It's a county government concern because the state requires counties to pay for public health services. In tough times, when Sacramento looks for creative ways to balance the budget, the Legislature takes on a responsibility to protect a county's tax-based funding mechanisms. Because Prop 22 limits the Legislature's flexibility, county supervisors may have the unpleasant task of trying to comply with unfunded mandates.
As a supervisor, Mr. Gordon would have had to deal with the mandate side of things. But with his election to the state Assembly, he is now on the other side of that interaction.
"The less freedom that the Legislature has to deal with financial issues, the greater impact it could have for the county to deliver health and welfare services," Mr. Gordon said matter-of-factly in an interview.
But has it been fair for the Legislature to descend on cities and towns and use heretofore unchecked power to extract property tax revenues? "I happen to believe that we need to find a way to change some of the tax structure of California," Mr. Gordon replied.
Property tax revenues have the patina of being local, but in many ways they are not, Mr. Gordon said. Proposition 13, which voters approved in 1978 to limit local government's control of these tax revenues, effectively redirected them to Sacramento.
The picture of taxpayer views is fairly black and white, he said. Voters approved Proposition 26, which checks a local government's ability to charge fees, and they rejected Proposition 21, an $18 surcharge on vehicle license fees to benefit parks and wildlife conservation. With all tax increases requiring approval of a two-thirds majority of voters, "the likelihood of an increase in taxes is almost nonexistent," Mr. Gordon said.
Government obligations being what they are, it may be time to look at the tax structure. "There's a really interesting opportunity available at the moment. Government could be more efficient, more effective and more accountable," he said. "I think that this is the kind of thing that has a great possibility for discussion in Sacramento."
"Enough is enough," voters said about annual budget stalemates in Sacramento. Proposition 25 now allows the budget to be approved with simple majorities in the Legislature instead of the two-thirds majorities that have stalled things seemingly every year.

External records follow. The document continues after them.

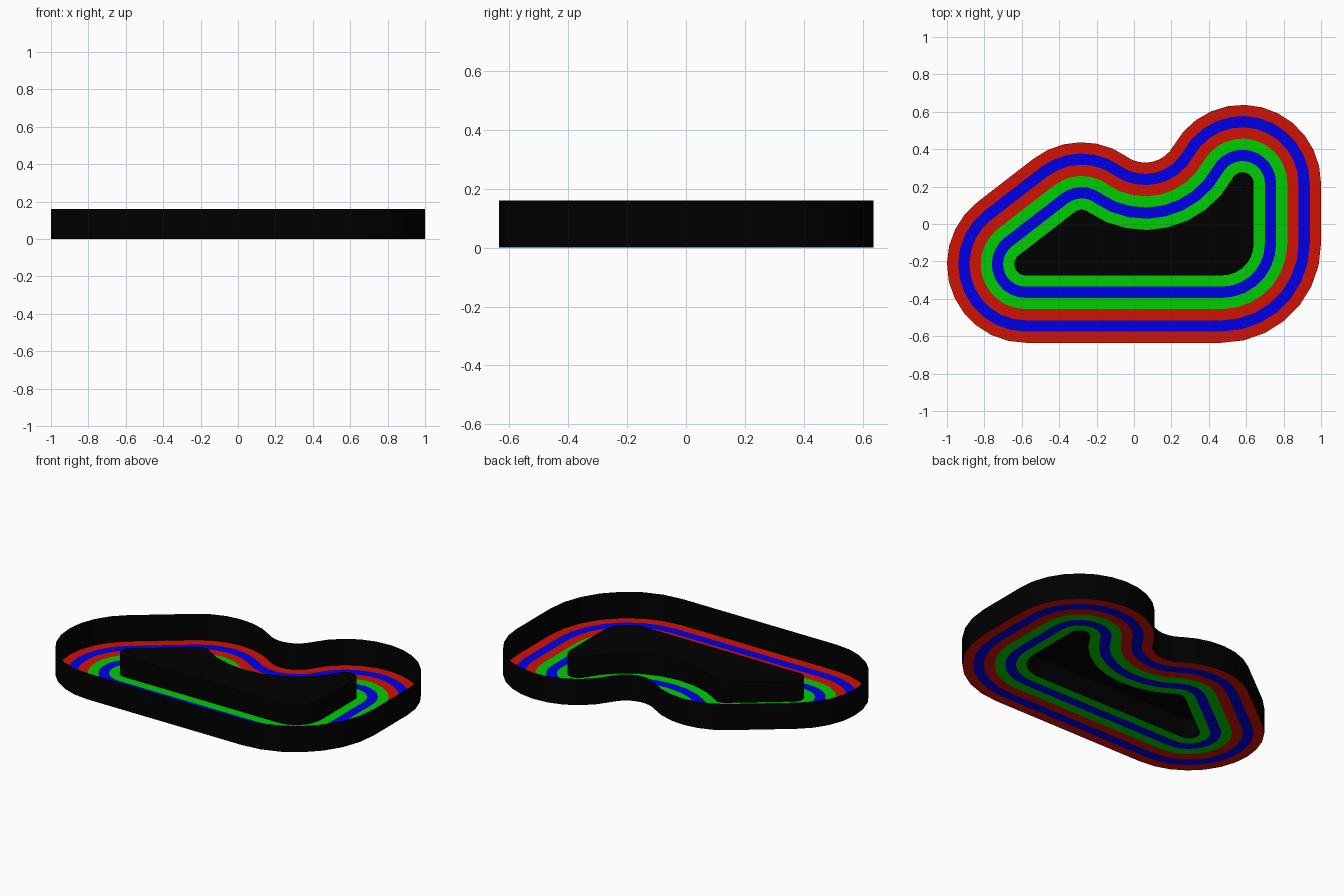
import bpy
from math import atan2, cos, sin, pi, hypot, ceil, radians

if "Cube" in bpy.data.objects:
    bpy.data.objects.remove(bpy.data.objects["Cube"])

HEIGHT = 0.161
ISLAND_HEIGHT = 0.125
LANE = 0.06          # width of one coloured stripe
LANES = 6

# Centres of the rounded corners of the track
left, low_right = (-0.58, -0.215), (0.47, -0.105)
high_right, bump, dip = (0.58, 0.217), (-0.28, 0.017), (0.06, 0.50)


def angle(a, b):
    return atan2(b[1] - a[1], b[0] - a[0])


slope = angle(left, bump) + pi / 2
# Arcs: centre, island radius, start, end, sign (+1 convex, -1 concave)
arcs = [
    (left, 0.06, slope, 1.5 * pi, 1),
    (low_right, 0.17, -0.5 * pi, 0, 1),
    (high_right, 0.06, 0, angle(high_right, dip), 1),
    (dip, hypot(0.52, 0.283) - 0.06, angle(dip, high_right), angle(dip, bump), -1),
    (bump, 0.06, angle(bump, dip), slope, 1),
]


def ring(offset, z):
    """Track outline pushed outwards from the island edge."""
    pts = []
    for c, r, a0, a1, sign in arcs:
        n = ceil(abs(a1 - a0) / radians(13))
        rad = r + sign * offset
        for i in range(n + 1):
            a = a0 + (a1 - a0) * i / n
            pts.append((c[0] + rad * cos(a), c[1] + rad * sin(a), z))
    return pts


def material(name, rgb):
    m = bpy.data.materials.new(name)
    m.diffuse_color = (*rgb, 1)
    m.use_nodes = True
    m.node_tree.nodes["Principled BSDF"].inputs["Base Color"].default_value = m.diffuse_color
    return m


black = material("black", (0.0, 0.0, 0.0))
red = material("red", (0.64, 0.006, 0.001))
green = material("green", (0.0, 0.61, 0.0))
blue = material("blue", (0.0, 0.0, 0.8))


def band(name, a, b, mat, cap=False):
    """Strip of quads between two rings, optionally capped on ring b."""
    n = len(a)
    faces = [(i, (i + 1) % n, n + (i + 1) % n, n + i) for i in range(n)]
    if cap:
        faces.append(tuple(range(n, 2 * n)))
    me = bpy.data.meshes.new(name)
    me.from_pydata(a + b, [], faces)
    me.materials.append(mat)
    ob = bpy.data.objects.new(name, me)
    bpy.context.collection.objects.link(ob)


# Floor stripes, from the island outwards
for i, mat in enumerate((green, blue, green, red, blue, red)):
    band(f"floor_stripe_{i + 1}", ring((i + 1) * LANE, 0), ring(i * LANE, 0), mat)

# Thin outer wall
outer = LANE * LANES
band("outer_wall", ring(outer, 0), ring(outer, HEIGHT), black)

# Island: wall with a flat top, open underneath
band("island", ring(0, 0), ring(0, ISLAND_HEIGHT), black, cap=True)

So what are the consequences? The dynamic between Democrats and Republicans is likely to change, but exactly how remains to be seen, Mr. Gordon said. He does not expect higher taxes, though, because nothing has changed as to the two-thirds majority needed to raise them.
Future budgets could be harsher and "reflect efficiency by necessity" because there won't be enough money to go around, Mr. Gordon said.
Proposition 26 includes provisions that require a local government to treat some fee increases like tax increases: obtain the approval of a two-thirds majority of voters before raising them. The fees targeted by the measure generally concern public health.
A measure like this was in the cards, Mr. Gordon said, noting that "the line between taxes and fees has been obfuscated by local governments."
Push eventually comes to shove, he added. In Burlingame Hills, a majority of residents protested a new fee to clean up sewer discharge. The result: the community that refused to pay to clean up the discharge is now fined for the ongoing discharge.
"People don't understand where their taxes go," Mr. Gordon said. "They feel like they paid their fair share, (in essence saying), 'Use the money I already gave for sewers. Don't ask me for more.'"
What if the Legislature were to connect the dots for taxpayers as to where their taxes went? "It would be a very positive step," Mr. Gordon said.